Nashville, Tenn., residents got a nasty surprise in December when someone stole two laptops from the Davidson County Election Office that contained the names, addresses and Social Security numbers of about 337,000 voters. Because the information on the laptops was not protected against unauthorized access, the data breach placed those residents at possible risk of fraud, identity theft and other cybercrime. County officials notified the public about the breach in early January, attracting attention that helped lead to the laptops' recovery. No reports of misuse of the data have surfaced so far, but county officials estimate it will cost the county $1 million to provide victims a year of identity theft protection.

The Davidson County theft and other incidents around the country underscore the need for state legislatures to pass comprehensive data breach notification laws. While sound operational procedures are essential to prevent data breaches that can lead to identity theft, laws that require appropriate public notification after breaches occur can help prevent them and minimize their harm by encouraging agencies to take proper security precautions.

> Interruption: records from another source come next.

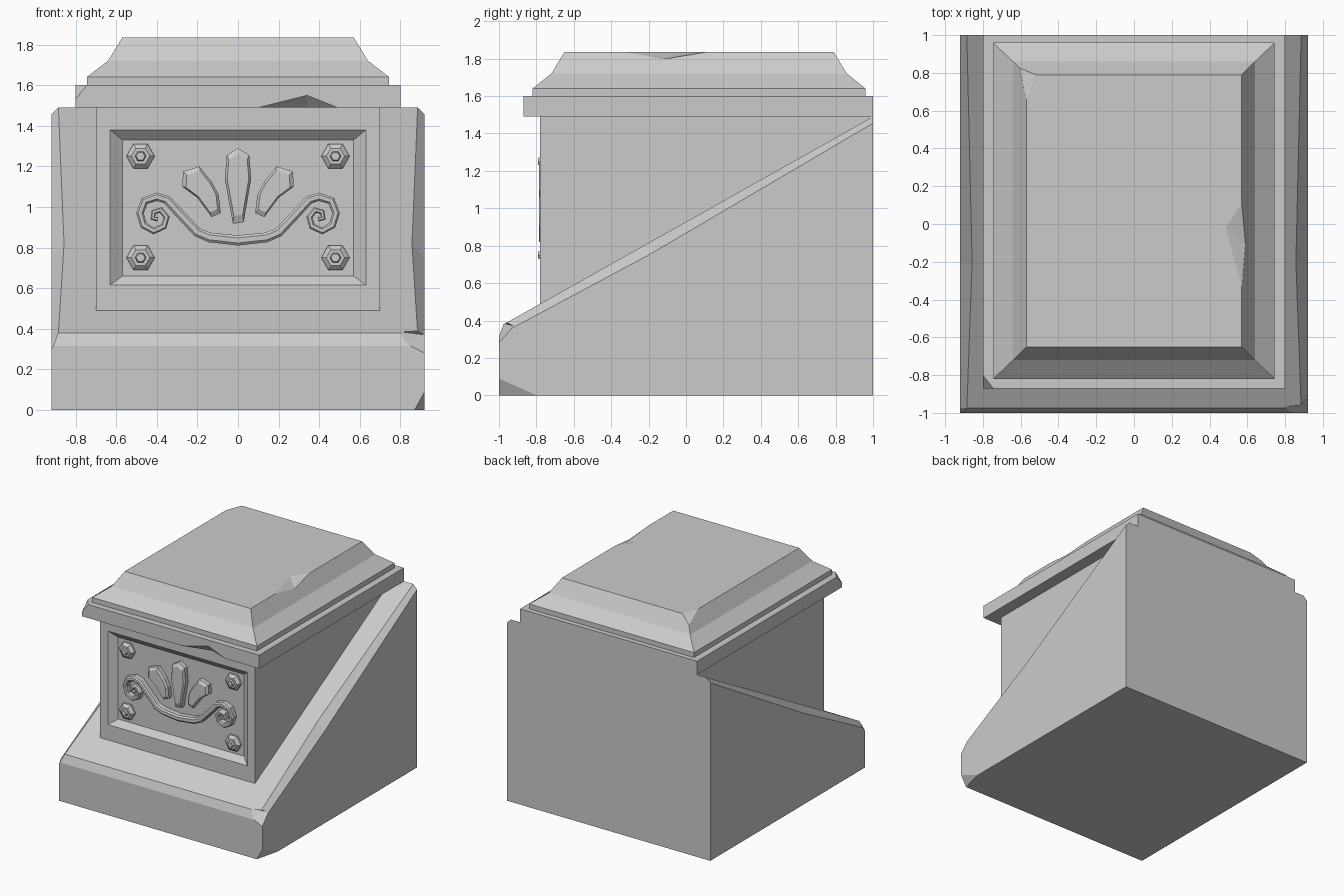
import bpy, bmesh
from math import cos, sin, pi
from mathutils import Vector

if "Cube" in bpy.data.objects:
    bpy.data.objects.remove(bpy.data.objects["Cube"])

BACK, FRONT = -0.735, -0.785      # panel floor and relief front (y)


def finish(name, bm):
    bmesh.ops.recalc_face_normals(bm, faces=bm.faces[:])
    me = bpy.data.meshes.new(name)
    bm.to_mesh(me)
    bm.free()
    ob = bpy.data.objects.new(name, me)
    bpy.context.collection.objects.link(ob)
    return ob


def loft(name, rings):
    """Skin a list of equal-length point rings and cap both ends."""
    bm = bmesh.new()
    vs = [[bm.verts.new(p) for p in r] for r in rings]
    n = len(vs[0])
    for a, b in zip(vs, vs[1:]):
        for i in range(n):
            j = (i + 1) % n
            bm.faces.new((a[i], a[j], b[j], b[i]))
    bm.faces.new(vs[0])
    bm.faces.new(vs[-1])
    return finish(name, bm)


def rect_xy(x, y0, y1, z):
    return [(-x, y0, z), (x, y0, z), (x, y1, z), (-x, y1, z)]


def rect_xz(x, z0, z1, y):
    return [(-x, y, z0), (x, y, z0), (x, y, z1), (-x, y, z1)]


def mirror_x(ob):
    ob.modifiers.new("Mirror", 'MIRROR').use_mirror_merge = False


def chip(target, points):
    """Knock a flake off the target: subtract the hull of the points."""
    bm = bmesh.new()
    for p in points:
        bm.verts.new(p)
    bmesh.ops.convex_hull(bm, input=bm.verts[:])
    cutter = finish("chip_cutter", bm)
    cutter.hide_render = True
    mod = target.modifiers.new("Chip", 'BOOLEAN')
    mod.operation, mod.solver, mod.object = 'DIFFERENCE', 'EXACT', cutter
    bpy.context.view_layer.objects.active = target
    bpy.ops.object.modifier_apply(modifier=mod.name)
    bpy.data.objects.remove(cutter)


# Sloping base with worn chamfers: y, inner half width, top z, side z
sections = [(-1, .91, .315, .295), (-.975, .885, .38, .335),
            (-.2, .857, .815, .75), (1, .885, 1.49, 1.455)]
base = loft("sloped_base", [
    [(-.92, y, 0), (-.92, y, s), (-w, y, t), (w, y, t), (.92, y, s), (.92, y, 0)]
    for y, w, t, s in sections])
chip(base, [(.92, -1, .09), (.87, -1, 0), (.92, -.8, 0), (1, -1.1, -.1)])
chip(base, [(.92, -1.0, .28), (.82, -1.0, .33), (.80, -.97, .385),
            (.92, -.92, .37), (1.0, -1.08, .48)])

# Body block with recessed front panel
loft("body_block", [
    rect_xz(.70, .3, 1.49, .98), rect_xz(.70, .3, 1.49, -.78),
    rect_xz(.63, .615, 1.38, -.78), rect_xz(.57, .66, 1.33, BACK)])

# Cornice slab
slab = loft("cornice_slab", [rect_xy(.80, -.87, 1, 1.49), rect_xy(.80, -.87, 1, 1.6)])
chip(slab, [(.10, -.87, 1.49), (.34, -.87, 1.55), (.49, -.87, 1.49),
            (.34, -.81, 1.49), (.32, -.95, 1.42)])
chip(slab, [(-.8, -.87, 1.53), (-.745, -.87, 1.6), (-.8, -.8, 1.6), (-.9, -.97, 1.7)])

# Stepped cap
cap = loft("top_cap", [
    rect_xy(.745, -.82, .96, 1.6), rect_xy(.745, -.82, .96, 1.64),
    rect_xy(.64, -.72, .86, 1.72), rect_xy(.57, -.65, .79, 1.835)])
chip(cap, [(.57, .11, 1.835), (.485, -.02, 1.835), (.57, -.33, 1.835),
           (.59, -.11, 1.797), (.7, -.1, 1.95)])
chip(cap, [(-.57, .66, 1.835), (-.52, .79, 1.835), (-.605, .825, 1.775), (-.7, .9, 1.95)])


# Petals of the relief
def petal(name, pts):
    cx = sum(p[0] for p in pts) / len(pts)
    cz = sum(p[1] for p in pts) / len(pts)

    def ring(k, y):
        return [(cx + (x - cx) * k, y, cz + (z - cz) * k) for x, z in pts]
    return loft(name, [ring(1, BACK + .005), ring(1, FRONT + .015), ring(.82, FRONT)])


petal("centre_petal", [(0, 1.29), (.055, 1.255), (.065, 1.14), (.028, .925),
                       (-.025, .917), (-.065, 1.14), (-.055, 1.255)])
mirror_x(petal("side_petals", [(.19, 1.2), (.27, 1.175), (.275, 1.1), (.2, 1.045),
                               (.13, .95), (.085, .97), (.095, 1.06), (.13, 1.125)]))

# Scroll band: trapezoid section swept along a mirrored path
half = [(.14, .85), (.20, .875), (.29, .97), (.35, 1.035), (.40, 1.05), (.46, 1.03),
        (.483, .97), (.465, .91), (.415, .882), (.365, .905), (.352, .95),
        (.38, .985), (.415, .975), (.42, .945), (.395, .94)]
path = [Vector((-x, z)) for x, z in reversed(half)] + [Vector((0, .835))] \
    + [Vector(p) for p in half]
rings = []
for i, p in enumerate(path):
    t = (path[min(i + 1, len(path) - 1)] - path[max(i - 1, 0)]).normalized()
    n = Vector((-t.y, t.x))
    from_centre = abs(i - len(half)) / len(half)
    w = .025 - .013 * from_centre          # tapers into the curl
    rings.append([(p.x + n.x * w * k, y, p.y + n.y * w * k) for k, y in
                  ((-1, BACK + .005), (-1, FRONT + .01), (-.5, FRONT),
                   (.5, FRONT), (1, FRONT + .01), (1, BACK + .005))])
loft("scroll_band", rings)

# Hexagonal corner studs
for label, z in (("lower", .75), ("upper", 1.25)):
    stud = loft(label + "_studs", [
        [(.48 + r * cos(a * pi / 3), y, z + r * sin(a * pi / 3)) for a in range(6)]
        for r, y in ((.07, BACK + .005), (.07, -.75), (.045, -.77), (.028, -.77), (.022, -.79))])
    mirror_x(stud)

Many state and local governments take the risks of data breaches seriously. Currently, 40 states have breach notification laws, and nearly half of the states are considering more than 60 different bills that would either create new protections or augment existing ones.

To help thwart the risks, any data breach notification law should contain the following elements:

  1. Scope: The legislation should affect all entities that collect, use or sell significant numbers of records containing sensitive personal information, including health and educational institutions, charitable organizations, and third-party credit card processors.

  2. Security: Legislation should require reasonable security measures to ensure the confidentiality and integrity of sensitive personal information. It also should include incentives for all entities to protect data based on existing standards, such as those set out under Gramm-Leach-Bliley, the Fair Credit Reporting Act or widely accepted international standards.

  3. Threshold for notification: The legislation should require entities to notify residents as soon as practical when a data breach has occurred or after coordinating with the appropriate federal, state or local enforcement agency on an investigation. However, residents need to be notified only if someone could reasonably be expected to use the stolen information for identity theft. Over-notification will desensitize residents to situations of true risk.

  4. Enforcement: Simply having data security policies in place is not sufficient. States should strengthen enforcement against entities that fail to use reasonable security measures to protect sensitive personal information. Conversely, organizations that implement those measures should have “safe harbor” exemptions from prosecution.

IT security software, network access control and e-discovery and records retrieval systems manage data as well as detect, limit and prevent unauthorized access to it. Combined with sound laws, technology can help ensure public confidence in government's ability to protect sensitive information.

The author is a state government relations manager for Cupertino, Calif.-based Symantec Corp.